### YOUR ASSIGNMENT
Would you reproduce, without any alteration, the lines from the opening line of the entries through the line that has "return loft(name, [[(cx" in it?

Source texts of formatted documents
+ + + + + + +

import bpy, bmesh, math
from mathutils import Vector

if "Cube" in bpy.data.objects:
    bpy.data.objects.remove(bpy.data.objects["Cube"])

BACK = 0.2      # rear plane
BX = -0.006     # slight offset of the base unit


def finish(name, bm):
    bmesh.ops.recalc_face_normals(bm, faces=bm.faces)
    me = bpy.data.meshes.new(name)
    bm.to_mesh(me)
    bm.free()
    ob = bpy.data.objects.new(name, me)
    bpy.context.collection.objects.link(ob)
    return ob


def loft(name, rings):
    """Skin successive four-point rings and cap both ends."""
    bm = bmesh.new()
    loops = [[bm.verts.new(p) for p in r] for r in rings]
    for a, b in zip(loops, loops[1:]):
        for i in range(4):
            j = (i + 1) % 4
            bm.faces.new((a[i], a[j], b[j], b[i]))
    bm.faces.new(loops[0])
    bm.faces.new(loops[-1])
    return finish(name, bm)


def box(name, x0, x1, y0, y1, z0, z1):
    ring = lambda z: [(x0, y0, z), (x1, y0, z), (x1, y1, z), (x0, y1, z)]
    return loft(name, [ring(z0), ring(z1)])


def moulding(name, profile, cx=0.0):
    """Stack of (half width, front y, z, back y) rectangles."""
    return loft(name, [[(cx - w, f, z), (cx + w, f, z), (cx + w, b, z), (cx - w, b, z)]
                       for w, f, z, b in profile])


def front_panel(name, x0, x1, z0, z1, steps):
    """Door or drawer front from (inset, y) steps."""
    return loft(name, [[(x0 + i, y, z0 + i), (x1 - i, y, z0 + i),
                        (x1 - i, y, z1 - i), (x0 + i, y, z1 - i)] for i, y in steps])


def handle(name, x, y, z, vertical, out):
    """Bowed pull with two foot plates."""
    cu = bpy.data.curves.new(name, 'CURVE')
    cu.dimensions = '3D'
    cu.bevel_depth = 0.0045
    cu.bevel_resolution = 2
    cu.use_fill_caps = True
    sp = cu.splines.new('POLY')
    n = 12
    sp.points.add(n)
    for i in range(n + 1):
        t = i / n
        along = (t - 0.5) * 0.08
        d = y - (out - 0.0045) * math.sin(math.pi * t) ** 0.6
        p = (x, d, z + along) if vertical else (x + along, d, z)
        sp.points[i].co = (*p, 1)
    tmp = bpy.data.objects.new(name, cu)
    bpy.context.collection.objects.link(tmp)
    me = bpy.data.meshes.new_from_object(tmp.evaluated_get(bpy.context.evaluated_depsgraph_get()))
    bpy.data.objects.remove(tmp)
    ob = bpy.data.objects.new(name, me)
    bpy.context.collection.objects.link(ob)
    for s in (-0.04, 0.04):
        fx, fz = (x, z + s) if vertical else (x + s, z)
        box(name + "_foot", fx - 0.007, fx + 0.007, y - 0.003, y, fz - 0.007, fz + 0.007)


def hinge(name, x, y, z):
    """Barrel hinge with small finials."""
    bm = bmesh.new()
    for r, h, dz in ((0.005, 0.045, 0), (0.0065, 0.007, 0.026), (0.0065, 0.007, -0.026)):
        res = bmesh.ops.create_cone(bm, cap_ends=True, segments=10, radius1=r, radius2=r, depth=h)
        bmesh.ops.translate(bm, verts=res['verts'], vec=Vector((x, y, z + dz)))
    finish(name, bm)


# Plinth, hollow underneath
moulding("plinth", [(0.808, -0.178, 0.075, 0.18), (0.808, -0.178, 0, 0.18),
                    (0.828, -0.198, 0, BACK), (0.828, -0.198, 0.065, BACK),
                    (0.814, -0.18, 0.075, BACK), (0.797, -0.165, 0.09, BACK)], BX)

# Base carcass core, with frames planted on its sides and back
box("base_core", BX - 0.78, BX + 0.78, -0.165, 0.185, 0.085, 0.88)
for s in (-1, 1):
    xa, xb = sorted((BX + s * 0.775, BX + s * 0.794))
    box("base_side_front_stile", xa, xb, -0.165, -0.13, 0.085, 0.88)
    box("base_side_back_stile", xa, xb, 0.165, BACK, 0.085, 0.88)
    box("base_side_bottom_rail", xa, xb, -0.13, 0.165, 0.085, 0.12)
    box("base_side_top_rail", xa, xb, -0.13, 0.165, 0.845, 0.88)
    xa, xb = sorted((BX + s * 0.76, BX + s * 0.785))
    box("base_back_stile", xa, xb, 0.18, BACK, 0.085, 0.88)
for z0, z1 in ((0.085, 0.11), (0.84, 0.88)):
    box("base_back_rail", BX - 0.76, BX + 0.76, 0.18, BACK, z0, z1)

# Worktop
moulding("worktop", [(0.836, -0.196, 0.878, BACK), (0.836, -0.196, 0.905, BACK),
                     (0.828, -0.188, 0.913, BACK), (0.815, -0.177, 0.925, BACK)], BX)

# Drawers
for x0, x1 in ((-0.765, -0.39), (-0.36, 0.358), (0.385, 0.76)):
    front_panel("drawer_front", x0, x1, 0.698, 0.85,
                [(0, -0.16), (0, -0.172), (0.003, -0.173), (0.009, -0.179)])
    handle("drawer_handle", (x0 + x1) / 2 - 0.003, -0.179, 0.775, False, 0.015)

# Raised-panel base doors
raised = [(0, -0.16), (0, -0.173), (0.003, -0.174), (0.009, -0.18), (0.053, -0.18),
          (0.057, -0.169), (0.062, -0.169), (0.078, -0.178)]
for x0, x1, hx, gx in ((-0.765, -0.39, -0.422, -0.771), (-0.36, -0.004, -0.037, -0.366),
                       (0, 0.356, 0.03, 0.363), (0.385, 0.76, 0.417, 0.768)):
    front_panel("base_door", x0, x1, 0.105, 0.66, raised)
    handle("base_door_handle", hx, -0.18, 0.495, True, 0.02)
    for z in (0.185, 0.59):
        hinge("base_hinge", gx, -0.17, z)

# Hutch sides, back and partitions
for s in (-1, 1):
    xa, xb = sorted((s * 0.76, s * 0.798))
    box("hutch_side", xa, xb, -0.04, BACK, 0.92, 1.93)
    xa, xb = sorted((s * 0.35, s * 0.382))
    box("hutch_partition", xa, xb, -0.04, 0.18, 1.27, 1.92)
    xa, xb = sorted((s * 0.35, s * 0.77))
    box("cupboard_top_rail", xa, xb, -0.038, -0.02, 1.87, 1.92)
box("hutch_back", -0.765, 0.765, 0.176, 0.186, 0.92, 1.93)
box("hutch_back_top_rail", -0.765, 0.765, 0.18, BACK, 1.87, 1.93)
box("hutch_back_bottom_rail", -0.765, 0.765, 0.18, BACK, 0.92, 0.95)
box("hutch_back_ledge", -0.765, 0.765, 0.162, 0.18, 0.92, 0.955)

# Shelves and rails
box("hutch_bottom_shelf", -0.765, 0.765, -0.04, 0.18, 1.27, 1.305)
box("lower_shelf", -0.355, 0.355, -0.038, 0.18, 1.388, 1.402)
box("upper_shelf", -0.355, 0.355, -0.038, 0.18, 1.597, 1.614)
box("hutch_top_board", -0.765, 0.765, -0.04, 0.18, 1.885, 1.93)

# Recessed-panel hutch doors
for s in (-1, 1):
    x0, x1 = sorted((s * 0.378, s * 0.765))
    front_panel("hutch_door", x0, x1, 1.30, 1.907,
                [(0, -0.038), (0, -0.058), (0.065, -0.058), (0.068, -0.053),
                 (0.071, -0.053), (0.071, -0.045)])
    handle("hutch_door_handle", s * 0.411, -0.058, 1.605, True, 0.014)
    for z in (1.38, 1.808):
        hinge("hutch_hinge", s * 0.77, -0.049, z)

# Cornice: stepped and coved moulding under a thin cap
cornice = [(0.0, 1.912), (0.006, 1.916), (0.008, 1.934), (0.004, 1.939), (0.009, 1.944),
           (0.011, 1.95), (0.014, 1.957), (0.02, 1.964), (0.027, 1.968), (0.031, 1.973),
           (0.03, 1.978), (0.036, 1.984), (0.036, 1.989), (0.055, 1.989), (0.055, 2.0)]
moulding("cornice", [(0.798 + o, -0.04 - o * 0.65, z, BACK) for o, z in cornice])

+ + + + + + +

### ANSWER BOX
import bpy, bmesh, math
from mathutils import Vector

if "Cube" in bpy.data.objects:
    bpy.data.objects.remove(bpy.data.objects["Cube"])

BACK = 0.2      # rear plane
BX = -0.006     # slight offset of the base unit


def finish(name, bm):
    bmesh.ops.recalc_face_normals(bm, faces=bm.faces)
    me = bpy.data.meshes.new(name)
    bm.to_mesh(me)
    bm.free()
    ob = bpy.data.objects.new(name, me)
    bpy.context.collection.objects.link(ob)
    return ob


def loft(name, rings):
    """Skin successive four-point rings and cap both ends."""
    bm = bmesh.new()
    loops = [[bm.verts.new(p) for p in r] for r in rings]
    for a, b in zip(loops, loops[1:]):
        for i in range(4):
            j = (i + 1) % 4
            bm.faces.new((a[i], a[j], b[j], b[i]))
    bm.faces.new(loops[0])
    bm.faces.new(loops[-1])
    return finish(name, bm)


def box(name, x0, x1, y0, y1, z0, z1):
    ring = lambda z: [(x0, y0, z), (x1, y0, z), (x1, y1, z), (x0, y1, z)]
    return loft(name, [ring(z0), ring(z1)])


def moulding(name, profile, cx=0.0):
    """Stack of (half width, front y, z, back y) rectangles."""
    return loft(name, [[(cx - w, f, z), (cx + w, f, z), (cx + w, b, z), (cx - w, b, z)]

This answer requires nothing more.